**Exercise goal**
Below is a listing. Quote from it, exactly, the lines from the one containing "import bpy, bmesh, math" down to the one containing "n = SIDES if r else 1", both ends included, and nothing else.

**Input material**
+++

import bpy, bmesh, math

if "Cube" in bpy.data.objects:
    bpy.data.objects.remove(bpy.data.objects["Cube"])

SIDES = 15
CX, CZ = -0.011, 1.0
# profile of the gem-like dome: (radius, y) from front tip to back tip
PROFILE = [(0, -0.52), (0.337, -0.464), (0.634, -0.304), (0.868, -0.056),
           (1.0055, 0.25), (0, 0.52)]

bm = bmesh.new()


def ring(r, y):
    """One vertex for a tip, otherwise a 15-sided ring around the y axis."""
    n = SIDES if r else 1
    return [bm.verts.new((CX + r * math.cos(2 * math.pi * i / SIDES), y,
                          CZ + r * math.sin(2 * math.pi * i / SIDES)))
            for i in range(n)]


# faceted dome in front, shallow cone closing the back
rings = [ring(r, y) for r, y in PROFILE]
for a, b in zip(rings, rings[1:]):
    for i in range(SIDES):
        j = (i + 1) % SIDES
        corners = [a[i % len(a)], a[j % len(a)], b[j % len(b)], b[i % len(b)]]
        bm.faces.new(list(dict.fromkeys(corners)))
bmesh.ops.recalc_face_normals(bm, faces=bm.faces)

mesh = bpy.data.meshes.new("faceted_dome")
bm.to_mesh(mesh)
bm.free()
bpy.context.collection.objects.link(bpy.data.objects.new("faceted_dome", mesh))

+++

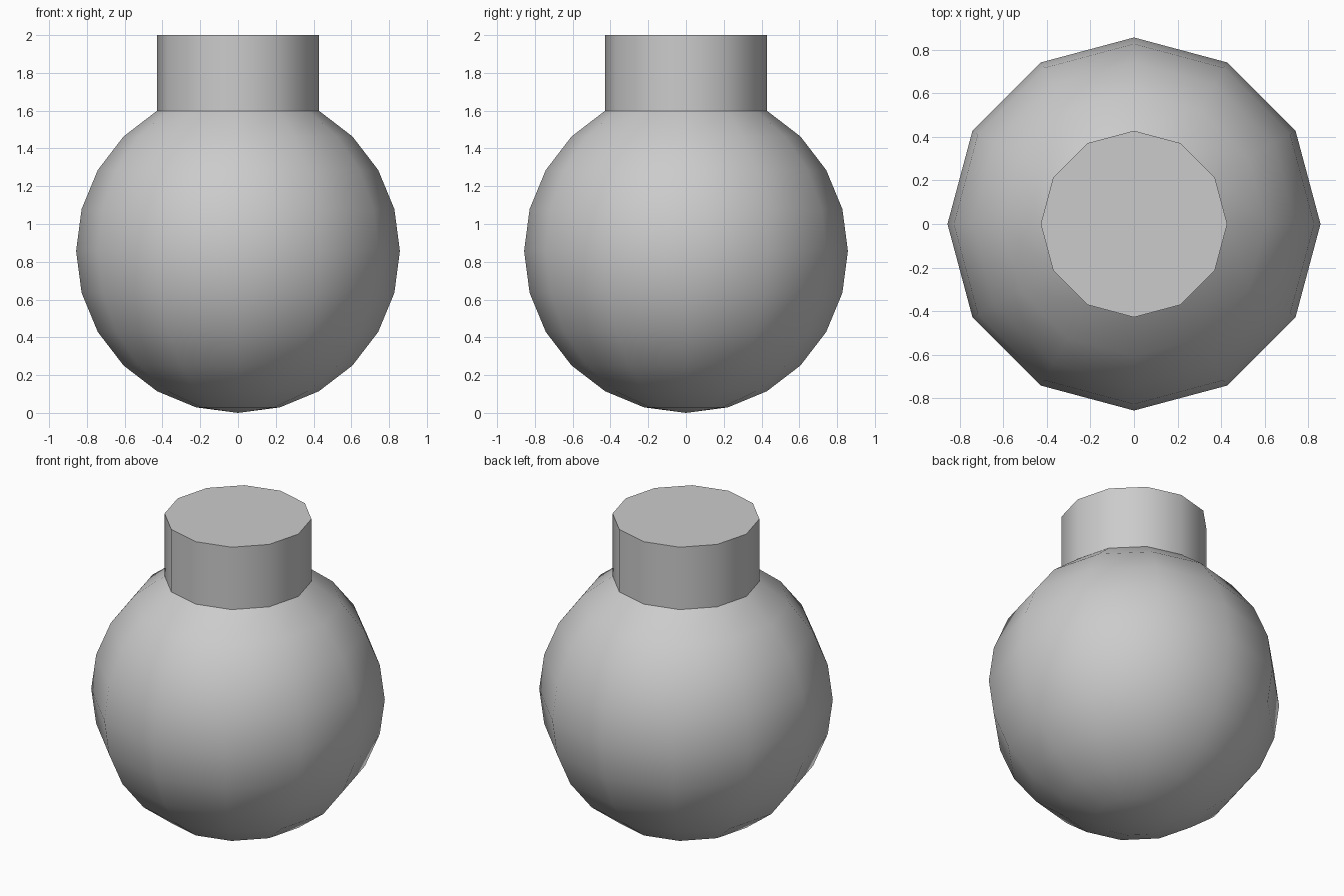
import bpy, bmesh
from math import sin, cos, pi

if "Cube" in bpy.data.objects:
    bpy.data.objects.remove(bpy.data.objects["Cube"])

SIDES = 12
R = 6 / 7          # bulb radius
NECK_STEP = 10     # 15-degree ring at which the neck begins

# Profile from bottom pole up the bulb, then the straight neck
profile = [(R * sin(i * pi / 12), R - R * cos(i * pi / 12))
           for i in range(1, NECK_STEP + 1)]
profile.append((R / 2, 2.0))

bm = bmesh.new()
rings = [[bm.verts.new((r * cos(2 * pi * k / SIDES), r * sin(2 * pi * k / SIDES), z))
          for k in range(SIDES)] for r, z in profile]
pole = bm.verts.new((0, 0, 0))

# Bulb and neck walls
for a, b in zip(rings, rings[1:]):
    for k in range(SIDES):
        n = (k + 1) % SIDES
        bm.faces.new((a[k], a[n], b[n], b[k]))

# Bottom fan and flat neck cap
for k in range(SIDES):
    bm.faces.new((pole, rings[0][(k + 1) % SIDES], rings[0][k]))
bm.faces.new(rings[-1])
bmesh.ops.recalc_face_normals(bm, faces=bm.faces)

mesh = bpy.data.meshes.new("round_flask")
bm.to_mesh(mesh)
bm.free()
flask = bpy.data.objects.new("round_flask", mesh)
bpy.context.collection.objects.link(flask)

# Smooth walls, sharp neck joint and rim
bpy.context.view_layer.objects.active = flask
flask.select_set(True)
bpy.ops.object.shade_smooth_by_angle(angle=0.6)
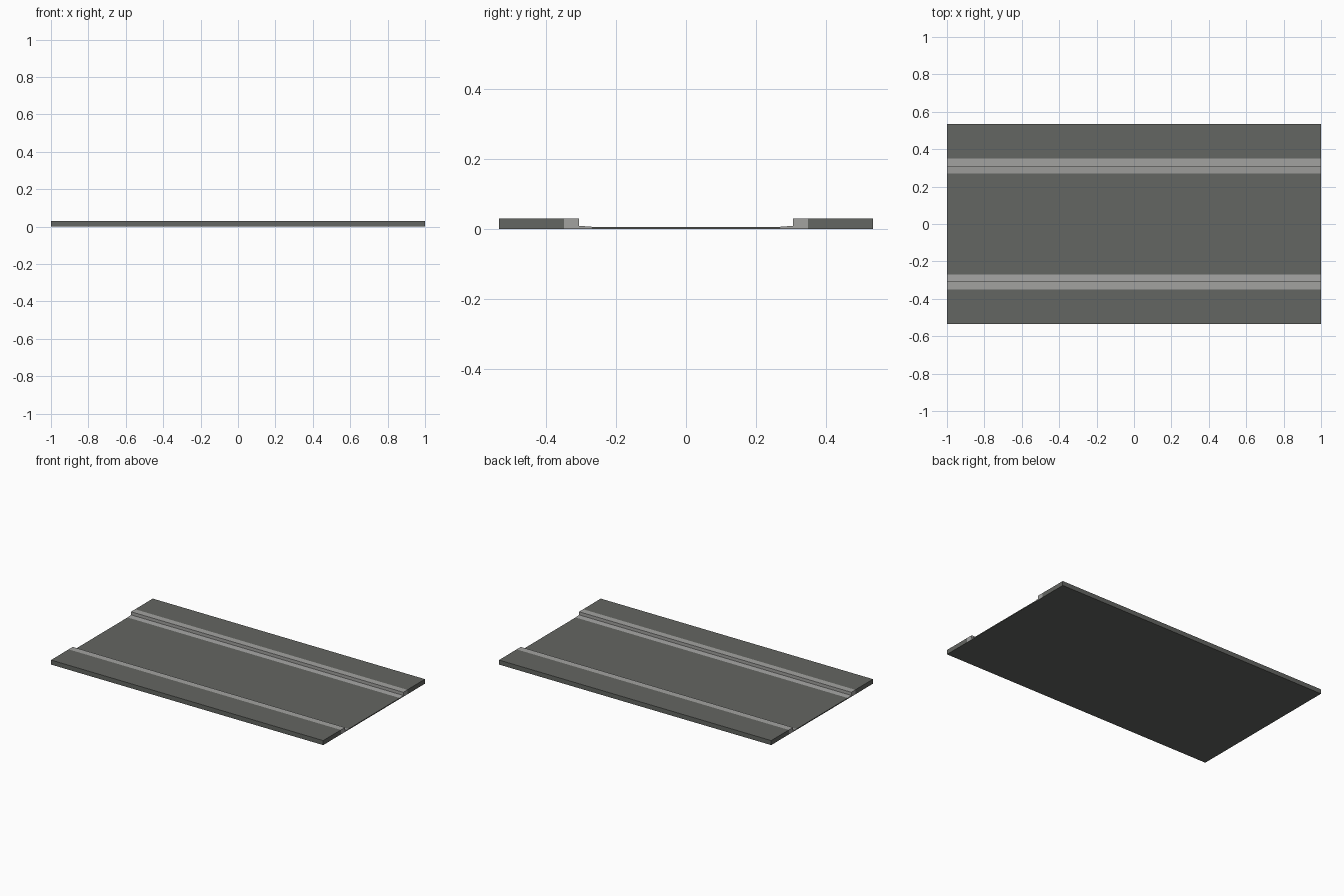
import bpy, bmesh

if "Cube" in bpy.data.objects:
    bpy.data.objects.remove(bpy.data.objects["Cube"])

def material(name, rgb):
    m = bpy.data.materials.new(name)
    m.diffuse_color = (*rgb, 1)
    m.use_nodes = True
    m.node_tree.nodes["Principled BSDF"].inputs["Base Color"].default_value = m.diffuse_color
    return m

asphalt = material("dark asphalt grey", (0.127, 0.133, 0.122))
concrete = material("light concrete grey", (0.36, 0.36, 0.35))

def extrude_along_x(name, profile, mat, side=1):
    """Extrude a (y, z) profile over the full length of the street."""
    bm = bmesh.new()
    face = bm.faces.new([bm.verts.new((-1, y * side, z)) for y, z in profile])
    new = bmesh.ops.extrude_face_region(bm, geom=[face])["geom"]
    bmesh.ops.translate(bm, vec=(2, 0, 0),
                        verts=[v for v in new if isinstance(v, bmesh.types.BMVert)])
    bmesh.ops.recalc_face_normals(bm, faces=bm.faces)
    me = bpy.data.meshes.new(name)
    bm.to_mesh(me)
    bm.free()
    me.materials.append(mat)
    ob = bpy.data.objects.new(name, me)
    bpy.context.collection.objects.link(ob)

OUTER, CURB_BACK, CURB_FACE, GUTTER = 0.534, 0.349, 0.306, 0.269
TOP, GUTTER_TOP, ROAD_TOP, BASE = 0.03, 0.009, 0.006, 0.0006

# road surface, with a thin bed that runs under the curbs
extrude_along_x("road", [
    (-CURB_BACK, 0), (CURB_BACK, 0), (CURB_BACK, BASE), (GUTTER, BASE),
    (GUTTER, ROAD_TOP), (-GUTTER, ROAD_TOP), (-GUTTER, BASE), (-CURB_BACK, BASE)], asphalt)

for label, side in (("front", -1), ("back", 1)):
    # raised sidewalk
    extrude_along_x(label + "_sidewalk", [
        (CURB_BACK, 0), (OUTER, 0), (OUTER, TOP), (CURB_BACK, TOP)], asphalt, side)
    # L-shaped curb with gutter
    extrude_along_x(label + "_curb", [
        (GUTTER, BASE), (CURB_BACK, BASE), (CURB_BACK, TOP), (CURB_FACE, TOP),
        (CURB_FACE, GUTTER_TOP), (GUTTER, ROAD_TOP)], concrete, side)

+++

**Expected answer**
import bpy, bmesh, math

if "Cube" in bpy.data.objects:
    bpy.data.objects.remove(bpy.data.objects["Cube"])

SIDES = 15
CX, CZ = -0.011, 1.0
# profile of the gem-like dome: (radius, y) from front tip to back tip
PROFILE = [(0, -0.52), (0.337, -0.464), (0.634, -0.304), (0.868, -0.056),
           (1.0055, 0.25), (0, 0.52)]

bm = bmesh.new()


def ring(r, y):
    """One vertex for a tip, otherwise a 15-sided ring around the y axis."""
    n = SIDES if r else 1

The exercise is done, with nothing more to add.